───── Study material

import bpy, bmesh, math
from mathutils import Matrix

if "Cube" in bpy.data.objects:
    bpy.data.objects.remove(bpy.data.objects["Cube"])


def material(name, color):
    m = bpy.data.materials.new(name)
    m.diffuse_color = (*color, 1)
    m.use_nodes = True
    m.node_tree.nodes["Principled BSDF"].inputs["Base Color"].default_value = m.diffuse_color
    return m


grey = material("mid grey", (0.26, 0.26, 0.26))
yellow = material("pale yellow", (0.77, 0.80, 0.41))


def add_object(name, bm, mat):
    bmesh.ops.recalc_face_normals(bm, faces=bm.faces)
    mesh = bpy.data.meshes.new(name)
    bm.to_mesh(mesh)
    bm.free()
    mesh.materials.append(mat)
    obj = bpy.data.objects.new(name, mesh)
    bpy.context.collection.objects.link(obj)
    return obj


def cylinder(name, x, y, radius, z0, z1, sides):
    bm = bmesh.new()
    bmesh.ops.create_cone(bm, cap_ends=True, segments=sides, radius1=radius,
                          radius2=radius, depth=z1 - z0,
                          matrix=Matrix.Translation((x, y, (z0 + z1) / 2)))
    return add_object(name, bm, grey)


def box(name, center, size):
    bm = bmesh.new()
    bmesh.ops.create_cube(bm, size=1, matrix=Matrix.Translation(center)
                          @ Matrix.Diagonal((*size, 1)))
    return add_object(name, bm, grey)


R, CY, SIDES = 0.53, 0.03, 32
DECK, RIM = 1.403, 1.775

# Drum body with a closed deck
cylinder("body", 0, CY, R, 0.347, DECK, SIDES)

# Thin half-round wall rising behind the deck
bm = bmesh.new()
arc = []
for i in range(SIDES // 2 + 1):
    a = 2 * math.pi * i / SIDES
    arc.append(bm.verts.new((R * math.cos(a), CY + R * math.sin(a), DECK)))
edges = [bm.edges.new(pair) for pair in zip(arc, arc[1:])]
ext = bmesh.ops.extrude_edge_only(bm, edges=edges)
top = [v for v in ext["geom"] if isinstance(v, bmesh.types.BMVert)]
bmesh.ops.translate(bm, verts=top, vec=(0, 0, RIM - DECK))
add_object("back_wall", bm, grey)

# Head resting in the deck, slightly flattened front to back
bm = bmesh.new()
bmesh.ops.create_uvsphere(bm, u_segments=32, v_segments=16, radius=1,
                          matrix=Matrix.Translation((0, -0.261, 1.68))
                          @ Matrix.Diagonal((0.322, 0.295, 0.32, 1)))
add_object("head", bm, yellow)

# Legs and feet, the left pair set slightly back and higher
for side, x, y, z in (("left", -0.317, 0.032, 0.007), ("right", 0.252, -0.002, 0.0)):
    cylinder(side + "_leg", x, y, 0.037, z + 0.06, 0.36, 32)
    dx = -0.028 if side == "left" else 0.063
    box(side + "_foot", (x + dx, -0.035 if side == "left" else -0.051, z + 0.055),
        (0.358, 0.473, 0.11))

──────────

Look at the records above. Copy every line where the string "data" occurs.

◆ Answer below
if "Cube" in bpy.data.objects:
    bpy.data.objects.remove(bpy.data.objects["Cube"])
    m = bpy.data.materials.new(name)
    mesh = bpy.data.meshes.new(name)
    obj = bpy.data.objects.new(name, mesh)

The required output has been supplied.